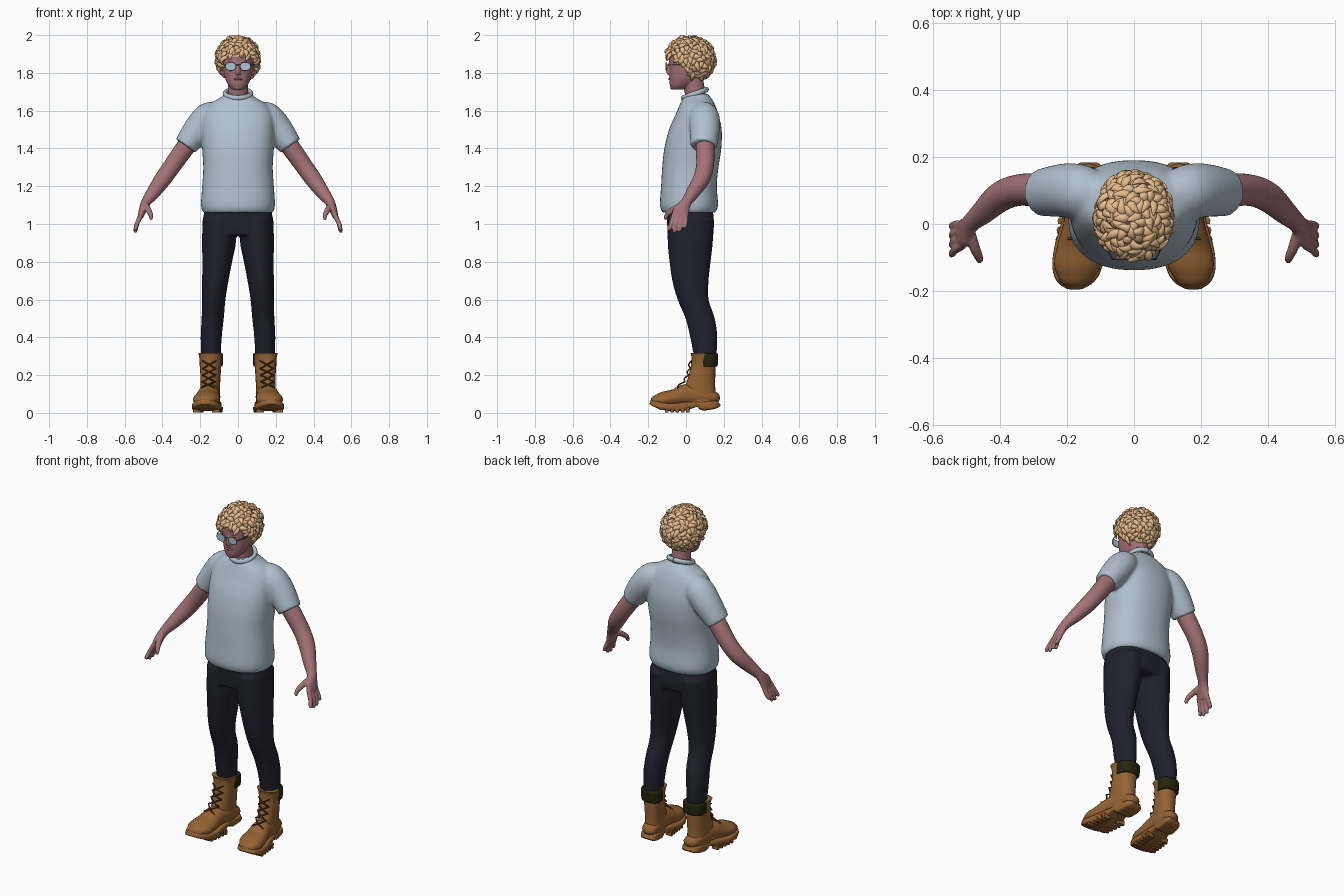
import bpy, bmesh, math, random
from mathutils import Vector

random.seed(4)
start_cube = bpy.data.objects.get("Cube")
if start_cube:
    bpy.data.objects.remove(start_cube, do_unlink=True)


def material(name, colour):
    mat = bpy.data.materials.new(name)
    mat.use_nodes = True
    mat.diffuse_color = (*colour, 1)
    shader = mat.node_tree.nodes["Principled BSDF"]
    shader.inputs["Base Color"].default_value = (*colour, 1)
    shader.inputs["Roughness"].default_value = 0.8
    return mat


SKIN = material("skin", (0.37, 0.17, 0.18))
LIPS = material("lip pink", (0.26, 0.1, 0.11))
SHIRT = material("pale blue grey", (0.44, 0.53, 0.62))
NAVY = material("dark navy", (0.015, 0.015, 0.026))
LEATHER = material("tan leather", (0.3, 0.125, 0.033))
LACE = material("dark brown", (0.1, 0.04, 0.012))
OLIVE = material("dark olive", (0.018, 0.018, 0.004))
BLOND = material("blond", (0.8, 0.5, 0.26))
LENS = material("lens blue", (0.42, 0.54, 0.66))
METAL = material("frame grey", (0.1, 0.1, 0.12))


def spline(points, steps):
    """Catmull-Rom curve through points of x, y, z and the two radii."""
    points = [p if len(p) == 5 else (*p, p[-1]) for p in points]
    padded = [points[0], *points, points[-1]]
    result = []
    for p, q, r, s in zip(padded, padded[1:], padded[2:], padded[3:]):
        for k in range(steps):
            t = k / steps
            result.append([b + 0.5 * t * (c - a + t * (2 * a - 5 * b + 4 * c - d
                           + t * (3 * (b - c) + d - a)))
                           for a, b, c, d in zip(p, q, r, s)])
    return result + [list(points[-1])]


def tube(bm, points, seg=20, power=2, ref=(0, 1, 0), flat=False, rounded=False,
         steps=4, side=1):
    """Skin a tube along points; flat keeps every ring level."""
    path = spline(points, steps)
    centres = [Vector(p[:3]) for p in path]
    rings = []
    for i, p in enumerate(path):
        axis = centres[min(i + 1, len(path) - 1)] - centres[max(i - 1, 0)]
        axis = Vector((0, 0, 1)) if flat else axis.normalized()
        across = Vector(ref).cross(axis)
        if across.length < 0.01:
            across = axis.orthogonal()
        across.normalize()
        rings.append((centres[i], across, axis.cross(across), max(p[3], 0.001), max(p[4], 0.001), axis))
    if rounded:
        def cap(ring, sign):
            c, u, v, a, b, axis = ring
            angles = [math.radians(d) for d in (30, 55, 75, 87)]
            return [(c + axis * sign * min(a, b) * math.sin(t), u, v,
                     a * math.cos(t), b * math.cos(t), axis) for t in angles]
        rings = cap(rings[0], -1)[::-1] + rings + cap(rings[-1], 1)

    def bend(value):
        return math.copysign(abs(value) ** (2 / power), value)
    loops = []
    for c, u, v, a, b, axis in rings:
        loop = []
        for k in range(seg):
            t = math.tau * k / seg
            co = c + u * a * bend(math.cos(t)) + v * b * bend(math.sin(t))
            loop.append(bm.verts.new((co.x * side, co.y, co.z)))
        loops.append(loop)
    for low, high in zip(loops, loops[1:]):
        for k in range(seg):
            j = (k + 1) % seg
            bm.faces.new((low[k], low[j], high[j], high[k]))
    bm.faces.new(loops[0])
    bm.faces.new(loops[-1])


def levels(rows):
    """Turn rows of centre x, height, front y, back y, half width into rings."""
    return [(x, (f + b) / 2, z, a, (b - f) / 2) for x, z, f, b, a in rows]


def finish(name, bm, mat, voxel=0, smooth=4, mirror=False, sharp=50):
    bmesh.ops.recalc_face_normals(bm, faces=bm.faces)
    mesh = bpy.data.meshes.new(name)
    bm.to_mesh(mesh)
    bm.free()
    mesh.materials.append(mat)
    for poly in mesh.polygons:
        poly.use_smooth = True
    mesh.set_sharp_from_angle(angle=math.radians(sharp))
    obj = bpy.data.objects.new(name, mesh)
    bpy.context.collection.objects.link(obj)
    if mirror:
        obj.modifiers.new("Mirror", 'MIRROR').use_mirror_merge = False
    if voxel:
        remesh = obj.modifiers.new("Remesh", 'REMESH')
        remesh.mode = 'VOXEL'
        remesh.voxel_size = voxel
        remesh.use_smooth_shade = True
        relax = obj.modifiers.new("Smooth", 'SMOOTH')
        relax.factor = 0.5
        relax.iterations = smooth
    return obj


# Shirt: body and sleeves blended together
bm = bmesh.new()
tube(bm, levels([(0, 1.06, -.125, .155, .185), (0, 1.1, -.138, .17, .196),
                 (0, 1.2, -.132, .163, .19), (0, 1.3, -.126, .172, .184),
                 (0, 1.4, -.115, .187, .19), (0, 1.5, -.09, .189, .193),
                 (0, 1.58, -.055, .172, .185), (0, 1.635, -.032, .152, .15),
                 (0, 1.665, -.018, .135, .1), (0, 1.69, -.002, .115, .07)]),
     seg=40, power=2.3, flat=True)
for side in (1, -1):
    tube(bm, [(.09, .09, 1.6, .05), (.15, .095, 1.57, .078, .08),
              (.21, .1, 1.505, .077, .08), (.278, .093, 1.412, .063, .07)], seg=28, side=side)
finish("shirt", bm, SHIRT, voxel=0.009, smooth=5)

bm = bmesh.new()
collar = []
for k in range(17):
    t = math.tau * k / 16
    collar.append((.07 * math.sin(t), .047 + .063 * math.cos(t), 1.69 + .022 * math.cos(t), .011, .014))
tube(bm, collar, seg=10, ref=(0, 0, 1), steps=2)
finish("shirt_collar", bm, SHIRT)

# Trousers
bm = bmesh.new()
tube(bm, levels([(0, 1.1, -.105, .14, .175), (0, 1.0, -.1, .148, .186),
                 (0, .94, -.095, .142, .185)]), seg=32, power=2.4, flat=True)
for side in (1, -1):
    tube(bm, levels([(.097, 1.03, -.1, .15, .09), (.101, .9, -.097, .142, .09),
                     (.108, .82, -.09, .133, .081), (.12, .7, -.073, .12, .07),
                     (.128, .6, -.045, .12, .062), (.134, .5, -.003, .153, .059),
                     (.142, .4, .022, .166, .056), (.143, .28, .045, .16, .051)]),
         seg=28, flat=True, side=side)
finish("trousers", bm, NAVY, voxel=0.009)

# Skin: head, neck, ears, arms and hands
bm = bmesh.new()
tube(bm, levels([(0, 1.712, -.076, -.02, .03), (0, 1.735, -.086, .03, .051),
                 (0, 1.77, -.088, .07, .068), (0, 1.82, -.089, .105, .079),
                 (0, 1.87, -.091, .12, .083), (0, 1.92, -.085, .12, .079),
                 (0, 1.96, -.055, .09, .055)]), seg=32, power=2.2, flat=True)
tube(bm, [(0, .065, 1.62, .06), (0, .05, 1.68, .053, .055), (0, .035, 1.79, .053)])
tube(bm, [(0, -.085, 1.85, .008), (0, -.094, 1.815, .011), (0, -.093, 1.8, .015, .01)], rounded=True)
tube(bm, [(0, -.072, 1.722, .018, .012), (0, -.07, 1.73, .018, .014)], rounded=True)
for side in (1, -1):
    tube(bm, [(.083, .018, 1.795, .009, .014), (.09, .024, 1.84, .009, .02)], rounded=True, side=side)
    tube(bm, [(.23, .1, 1.47, .05), (.29, .102, 1.39, .05), (.35, .1, 1.305, .047),
              (.4, .08, 1.235, .045), (.45, .035, 1.165, .036), (.487, .002, 1.115, .026, .029),
              (.506, -.025, 1.07, .02, .044), (.517, -.033, 1.035, .015, .042)], side=side)
    tube(bm, [(.49, -.02, 1.1, .016), (.475, -.07, 1.075, .016),
              (.462, -.1, 1.05, .013), (.46, -.108, 1.03, .01)], seg=12, rounded=True, side=side)
    for k in range(4):
        reach = (.0, -.012, -.008, .012)[k]
        tube(bm, [(.512, -.064 + .021 * k, 1.05, .013), (.533, -.077 + .025 * k, 1.005, .0125),
                  (.543, -.09 + .028 * k, .975 + reach, .011)], seg=12, rounded=True, side=side)
finish("head_and_arms", bm, SKIN, voxel=0.005, smooth=3)

bm = bmesh.new()
tube(bm, [(-.024, -.081, 1.766, .003), (0, -.088, 1.768, .007, .006),
          (.024, -.081, 1.766, .003)], seg=10, rounded=True)
finish("lips", bm, LIPS)

# Glasses
bm = bmesh.new()
tube(bm, [(.039, -.108, 1.834, .026, .02), (.039, -.101, 1.834, .026, .02)],
     seg=28, power=2.6, ref=(0, 0, 1), steps=1)
finish("glasses_lens", bm, LENS, mirror=True)
bm = bmesh.new()
rim = []
for k in range(17):
    t = math.tau * k / 16
    rim.append((.039 + .027 * math.cos(t), -.105, 1.834 + .021 * math.sin(t), .0022))
tube(bm, rim, seg=6, steps=2)
tube(bm, [(0, -.106, 1.842, .0025), (.013, -.105, 1.84, .0025)], seg=6)
tube(bm, [(.065, -.104, 1.842, .0025), (.083, -.06, 1.843, .0025),
          (.089, .03, 1.843, .0025)], seg=6, ref=(0, 0, 1))
finish("glasses_frame", bm, METAL, mirror=True)


# Curly hair: a cap above the hairline, covered with curved locks
def hairline(y):
    if y < -.02:
        return 1.82 + .07 * min(1, (-.02 - y) / .06)
    return 1.82 - .055 * min(1, (y + .02) / .1)


bm = bmesh.new()
bmesh.ops.create_icosphere(bm, subdivisions=4, radius=1)
centre, size = Vector((0, .022, 1.872)), Vector((.101, .12, .108))
for v in bm.verts:
    v.co = centre + v.co * size
bare = [f for f in bm.faces if f.calc_center_median().z < hairline(f.calc_center_median().y)]
bmesh.ops.delete(bm, geom=bare, context='FACES')
count = 300
for k in range(count):
    height = 1 - 2 * (k + 0.5) / count
    turn = k * 2.39996
    ring = math.sqrt(1 - height * height)
    normal = Vector((ring * math.cos(turn), ring * math.sin(turn), height))
    root = centre + normal * size
    if root.z < hairline(root.y) + .004:
        continue
    wander = Vector([random.uniform(-1, 1) for i in range(3)]) + Vector((0, 0, -0.4))
    flow = (wander - normal * wander.dot(normal)).normalized()
    curl = normal.cross(flow) * random.uniform(-.016, .016)
    lift = random.uniform(.008, .018)
    tube(bm, [(*(root - normal * .008 - flow * .012), .012, .01),
              (*(root + normal * lift * 0.7), .014, .01),
              (*(root + normal * lift + flow * .016 + curl), .009, .007),
              (*(root + normal * lift * 0.8 + flow * .027 + curl * 2), .002)],
         seg=8, ref=normal, steps=3)
finish("curly_hair", bm, BLOND)


# Boots, shaped straight and then placed with the toes turned out
def finish_boot(name, bm, mat):
    for v in bm.verts:
        v.co.x += .155 - .11 * v.co.y
    finish(name, bm, mat, mirror=True)


bm = bmesh.new()
tube(bm, levels([(0, .05, .0, .163, .05), (0, .13, -.005, .155, .05),
                 (0, .2, .015, .155, .053), (0, .26, .027, .155, .056),
                 (0, .3, .028, .14, .06), (0, .318, .024, .12, .064)]), seg=28, power=2.3, flat=True)
tube(bm, [(0, .145, .08, .045, .035), (0, .08, .09, .052, .06), (0, 0, .095, .056, .058),
          (0, -.06, .08, .066, .046), (0, -.12, .07, .07, .042), (0, -.155, .064, .055, .032)],
     seg=28, ref=(0, 0, 1), rounded=True)
finish_boot("boot_upper", bm, LEATHER)

bm = bmesh.new()
tube(bm, [(0, .176, .052, .03, .014), (0, .155, .043, .05, .02), (0, .09, .038, .053, .025),
          (0, .06, .046, .053, .014), (0, .0, .036, .063, .022), (0, -.07, .03, .075, .021),
          (0, -.13, .037, .074, .019), (0, -.17, .05, .055, .016), (0, -.19, .058, .025, .012)],
     seg=28, power=5, ref=(0, 0, 1))
for side in (1, -1):
    for k in range(6):
        y = -.13 + .028 * k
        tube(bm, [(.05, y, .002 + .014 * (k == 0), .022, .009), (.05, y, .03, .024, .011)],
             seg=8, power=5, flat=True, steps=1, side=side)
finish_boot("boot_sole", bm, LEATHER)

bm = bmesh.new()
tube(bm, levels([(0, .245, .068, .163, .057), (0, .255, .066, .168, .061),
                 (0, .305, .066, .17, .062), (0, .315, .068, .166, .058)]),
     seg=28, power=2.5, flat=True)
finish_boot("boot_cuff", bm, OLIVE)

bm = bmesh.new()
rows = [(-.05, .134), (-.012, .165), (.008, .2), (.018, .235), (.022, .275)]
for (y, z), (y2, z2) in zip(rows, rows[1:]):
    for side in (1, -1):
        tube(bm, [(-.034, y + .006, z, .004), (0, (y + y2) / 2 - .006, (z + z2) / 2, .004),
                  (.034, y2 + .006, z2, .004)], seg=8, rounded=True, side=side)
finish_boot("boot_laces", bm, LACE)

**EXERCISE AIM**
Using only the listing above, restate exactly the lines from the line containing "1.03, .01)], seg=12, rounded=True, side=side)" through the line containing "turn = k * 2.39996", both included.

**SOLVED PROBLEM**
              (.462, -.1, 1.05, .013), (.46, -.108, 1.03, .01)], seg=12, rounded=True, side=side)
    for k in range(4):
        reach = (.0, -.012, -.008, .012)[k]
        tube(bm, [(.512, -.064 + .021 * k, 1.05, .013), (.533, -.077 + .025 * k, 1.005, .0125),
                  (.543, -.09 + .028 * k, .975 + reach, .011)], seg=12, rounded=True, side=side)
finish("head_and_arms", bm, SKIN, voxel=0.005, smooth=3)

bm = bmesh.new()
tube(bm, [(-.024, -.081, 1.766, .003), (0, -.088, 1.768, .007, .006),
          (.024, -.081, 1.766, .003)], seg=10, rounded=True)
finish("lips", bm, LIPS)

# Glasses
bm = bmesh.new()
tube(bm, [(.039, -.108, 1.834, .026, .02), (.039, -.101, 1.834, .026, .02)],
     seg=28, power=2.6, ref=(0, 0, 1), steps=1)
finish("glasses_lens", bm, LENS, mirror=True)
bm = bmesh.new()
rim = []
for k in range(17):
    t = math.tau * k / 16
    rim.append((.039 + .027 * math.cos(t), -.105, 1.834 + .021 * math.sin(t), .0022))
tube(bm, rim, seg=6, steps=2)
tube(bm, [(0, -.106, 1.842, .0025), (.013, -.105, 1.84, .0025)], seg=6)
tube(bm, [(.065, -.104, 1.842, .0025), (.083, -.06, 1.843, .0025),
          (.089, .03, 1.843, .0025)], seg=6, ref=(0, 0, 1))
finish("glasses_frame", bm, METAL, mirror=True)


# Curly hair: a cap above the hairline, covered with curved locks
def hairline(y):
    if y < -.02:
        return 1.82 + .07 * min(1, (-.02 - y) / .06)
    return 1.82 - .055 * min(1, (y + .02) / .1)


bm = bmesh.new()
bmesh.ops.create_icosphere(bm, subdivisions=4, radius=1)
centre, size = Vector((0, .022, 1.872)), Vector((.101, .12, .108))
for v in bm.verts:
    v.co = centre + v.co * size
bare = [f for f in bm.faces if f.calc_center_median().z < hairline(f.calc_center_median().y)]
bmesh.ops.delete(bm, geom=bare, context='FACES')
count = 300
for k in range(count):
    height = 1 - 2 * (k + 0.5) / count
    turn = k * 2.39996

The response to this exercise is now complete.